The forensic examination of a stretch of the Pike River mine drift, or access tunnel, has not revealed anything of interest to the police criminal investigation, authorities said today.
In a complex and tricky operation, the recovery team is slowly making its way through the mine drift which was re-entered five weeks ago.
The forensic examination of the mine tunnel between 30 metres and 170 metres hasn't revealed anything of interest to the investigation.
1 NEWS' Lisa Davies reported from Greymouth that this is not a huge surprise given the foot traffic through that stretch of tunnel since the explosion in November 2010 which killed 29 men working in the mine.
Pike River Recovery Agency chief operating officer Dinghy Pattinson said it's an area that was traversed daily from when New Zealand Mines Rescue built the 170m seal in 2011, until 2016 when the seal was shifted from 170m to 30m.
Significant dewatering infrastructure was installed in this area to assist with the volumes of water running down the mine drift, Mr Pattinson said.
"Because of this, there were no expectations that items of interest would be found in this area, and New Zealand Police have confirmed this is the case," he said.
1 NEWS reporter Lisa Davies says the push is on to go beyond 170 metres.

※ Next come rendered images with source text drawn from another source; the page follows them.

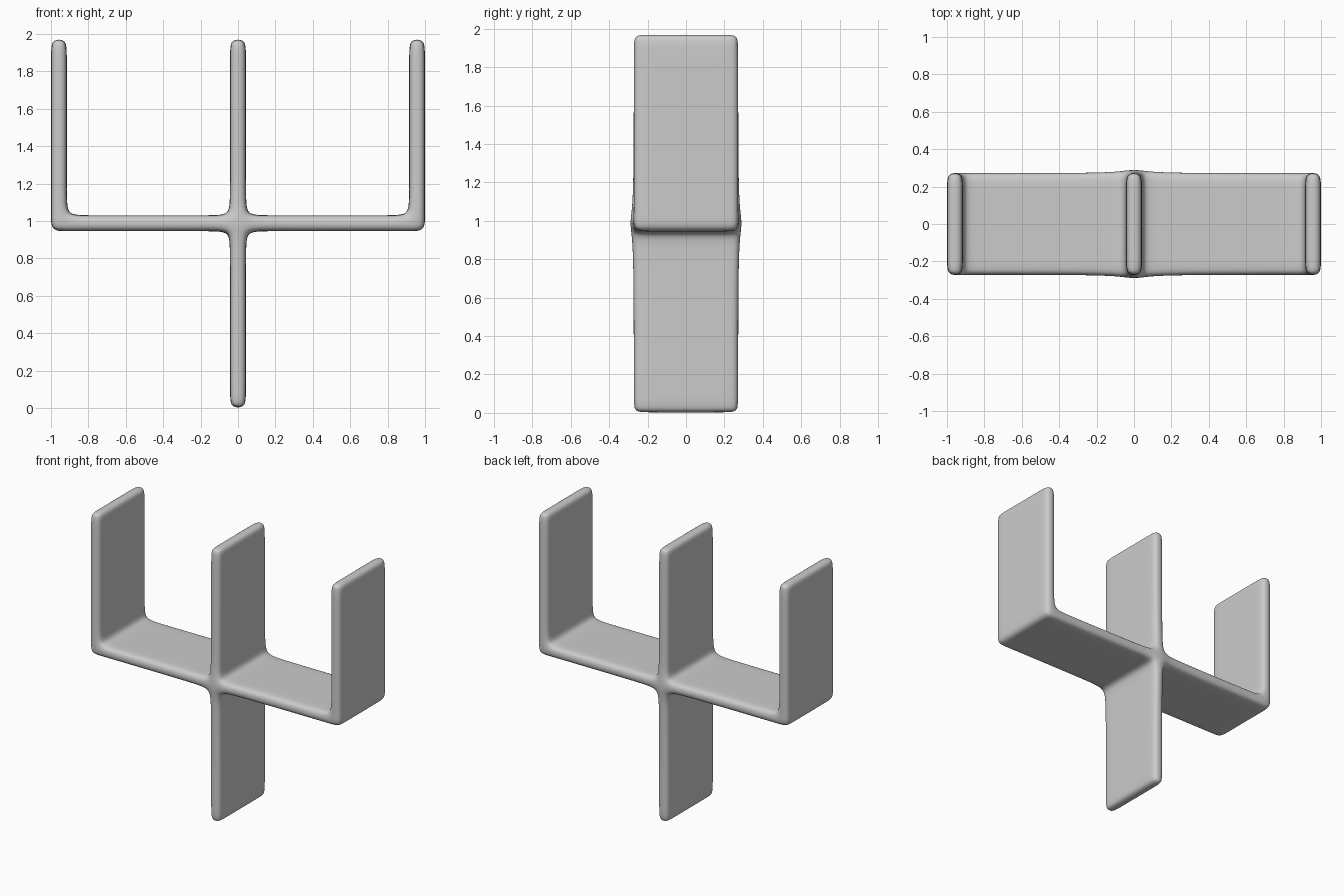
import bpy
import bmesh

cube = bpy.data.objects.get("Cube")
if cube:
    bpy.data.objects.remove(cube, do_unlink=True)

# Light grey material
grey = bpy.data.materials.new("light grey")
grey.use_nodes = True
colour = (0.6, 0.6, 0.6, 1)
grey.diffuse_color = colour
grey.node_tree.nodes["Principled BSDF"].inputs["Base Color"].default_value = colour

# Cage lines: slab faces with supporting loops beside each joint and tip
half = [0.043, 0.143, 0.815, 0.915, 1.0]
xs = [-v for v in reversed(half)] + half
ys = [-0.275, -0.2, 0.2, 0.275]
zs = [0, 0.075, 0.845, 0.945, 1.03, 1.13, 1.895, 1.972]

# Filled cells in the front plane: crossbar, central post and two end posts
BAR, MID, LAST = 3, 4, len(xs) - 2
cells = {(i, BAR) for i in range(LAST + 1)}
cells |= {(MID, k) for k in range(len(zs) - 1)}
cells |= {(i, k) for i in (0, LAST) for k in range(BAR, len(zs) - 1)}
solid = {(i, j, k) for i, k in cells for j in range(len(ys) - 1)}

bm = bmesh.new()
verts = {}


def cage_vert(key):
    if key not in verts:
        i, j, k = key
        y = ys[j]
        # The edge swells slightly where the four arms meet
        if i in (MID, MID + 1) and k in (BAR, BAR + 1) and j in (0, len(ys) - 1):
            y *= 1.055
        verts[key] = bm.verts.new((xs[i], y, zs[k]))
    return verts[key]


# Skin every exposed side of the filled cells
for cell in sorted(solid):
    for axis in range(3):
        for side in (0, 1):
            neighbour = list(cell)
            neighbour[axis] += 2 * side - 1
            if tuple(neighbour) in solid:
                continue
            a, b = (axis + 1) % 3, (axis + 2) % 3
            loop = []
            for da, db in ((0, 0), (1, 0), (1, 1), (0, 1)):
                corner = list(cell)
                corner[axis] += side
                corner[a] += da
                corner[b] += db
                loop.append(cage_vert(tuple(corner)))
            bm.faces.new(loop if side else loop[::-1])

for face in bm.faces:
    face.smooth = True
mesh = bpy.data.meshes.new("three_armed_stand")
bm.to_mesh(mesh)
bm.free()
mesh.materials.append(grey)
stand = bpy.data.objects.new("three_armed_stand", mesh)
bpy.context.collection.objects.link(stand)

# Soft rounded edges and filleted joints
soften = stand.modifiers.new("soften", "SUBSURF")
soften.levels = soften.render_levels = 3
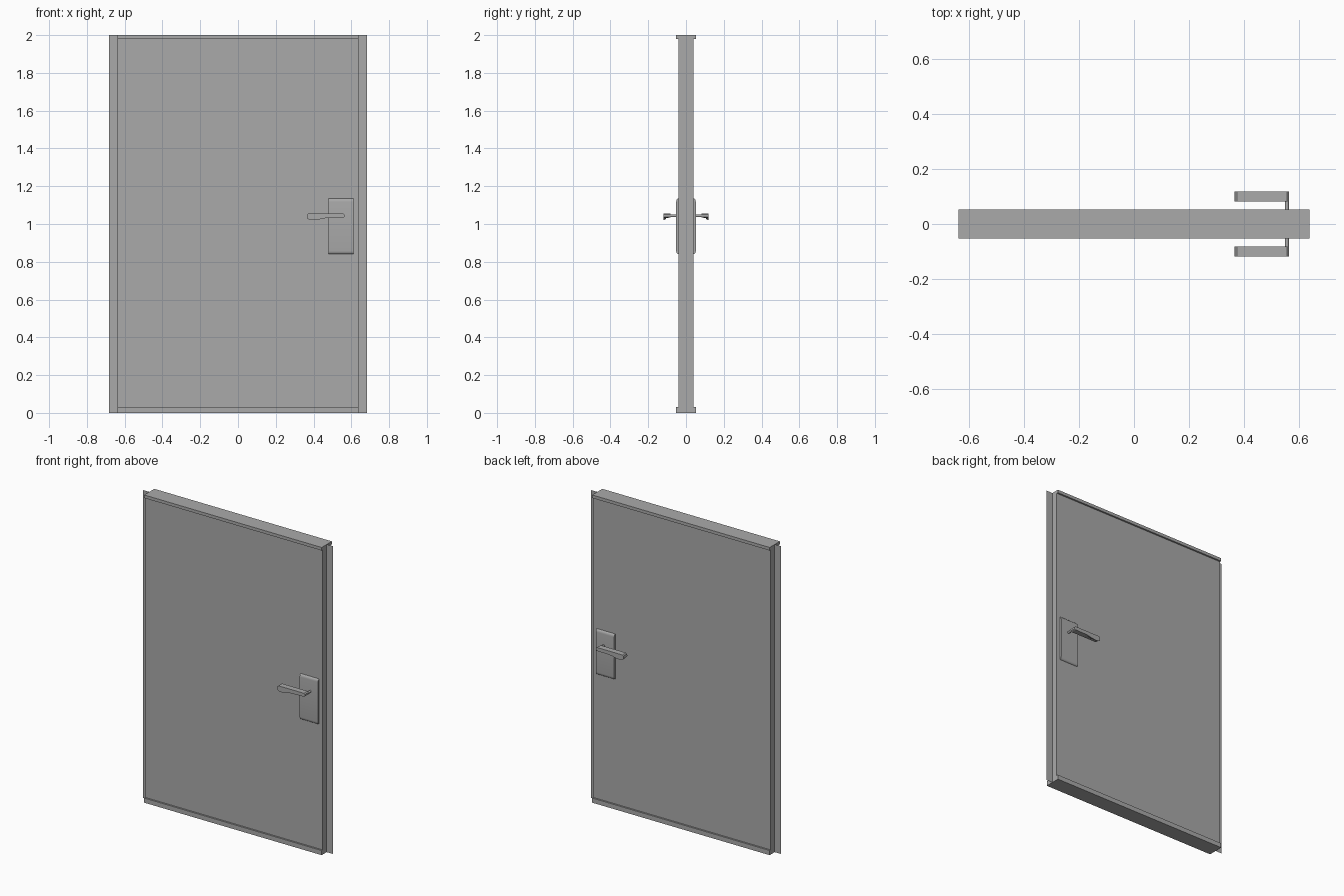
import bpy, bmesh
from math import pi, sin, cos

if "Cube" in bpy.data.objects:
    bpy.data.objects.remove(bpy.data.objects["Cube"], do_unlink=True)

grey = bpy.data.materials.new("door_grey")
grey.use_nodes = True
colour = (0.4, 0.4, 0.4, 1)
grey.diffuse_color = colour
grey.node_tree.nodes["Principled BSDF"].inputs["Base Color"].default_value = colour


def finish(name, bm):
    bmesh.ops.recalc_face_normals(bm, faces=bm.faces)
    mesh = bpy.data.meshes.new(name)
    bm.to_mesh(mesh)
    bm.free()
    mesh.materials.append(grey)
    obj = bpy.data.objects.new(name, mesh)
    bpy.context.collection.objects.link(obj)
    return obj


def loft(name, rings):
    """Skin matching closed rings and cap both ends."""
    bm = bmesh.new()
    loops = [[bm.verts.new(p) for p in ring] for ring in rings]
    n = len(loops[0])
    for a, b in zip(loops, loops[1:]):
        for i in range(n):
            j = (i + 1) % n
            bm.faces.new((a[i], a[j], b[j], b[i]))
    bm.faces.new(loops[0])
    bm.faces.new(loops[-1])
    return finish(name, bm)


def box(name, x0, x1, y0, y1, z0, z1):
    return loft(name, [[(x0, y0, z), (x1, y0, z), (x1, y1, z), (x0, y1, z)]
                       for z in (z0, z1)])


W = 0.638      # half width of the leaf
# Door leaf with its top and bottom rails
box("door_panel", -W, W, -0.041, 0.041, 0.03, 1.98)
box("top_rail", -W, W, -0.052, 0.052, 1.98, 2)
box("bottom_rail", -W, W, -0.052, 0.052, 0, 0.03)

# Thin sheet flanges along both upright edges
for side, name in ((-1, "right_flange"), (1, "left_flange")):
    bm = bmesh.new()
    bm.faces.new([bm.verts.new((side * x, 0, z))
                  for x, z in ((W, 0), (0.682, 0), (0.682, 2), (W, 2))])
    finish(name, bm)

# Lever outline in x and z: slim neck, deeper rounded grip
outline = [(0.557, 1.056), (0.564, 1.05), (0.564, 1.038), (0.557, 1.033),
           (0.47, 1.032), (0.45, 1.029), (0.425, 1.023), (0.4, 1.02),
           (0.378, 1.021), (0.368, 1.028), (0.365, 1.04), (0.367, 1.051), (0.374, 1.056)]

# Lever, spindle and backplate on both faces
for s, face in ((-1, "front"), (1, "back")):
    # The grip's lip is deeper on its outer side
    layers = ((0.081, 1.034), (0.104, 1.032), (0.11, 1.024), (0.119, 1.02))
    loft(face + "_lever", [[(x, s * y, max(z, low)) for x, z in outline]
                           for y, low in layers])

    ring = [(0.007 * cos(i * pi / 6), 0.007 * sin(i * pi / 6)) for i in range(12)]
    spindle = loft(face + "_spindle", [[(0.556 + a, s * y, 1.043 + b) for a, b in ring]
                                       for y in (0.04, 0.083)])

    # Backplate with rounded top and bottom edges
    arc = [(0.04 + 0.012 * sin(k * pi / 8), 0.018 * (1 - cos(k * pi / 8))) for k in range(5)]
    side_profile = [(y, 0.84 + d) for y, d in arc] + [(y, 1.135 - d) for y, d in reversed(arc)]
    plate = loft(face + "_backplate", [[(x, s * y, z) for y, z in side_profile]
                                       for x in (0.48, 0.612)])

    for obj in (spindle, plate):
        bpy.context.view_layer.objects.active = obj
        obj.select_set(True)
        bpy.ops.object.shade_smooth_by_angle(angle=0.6)
        obj.select_set(False)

"But it will still be months before they make the 1.8 kilometre trek to get to the electrical workings of the mine that could reveal finally the cause of the fatal blast," she said.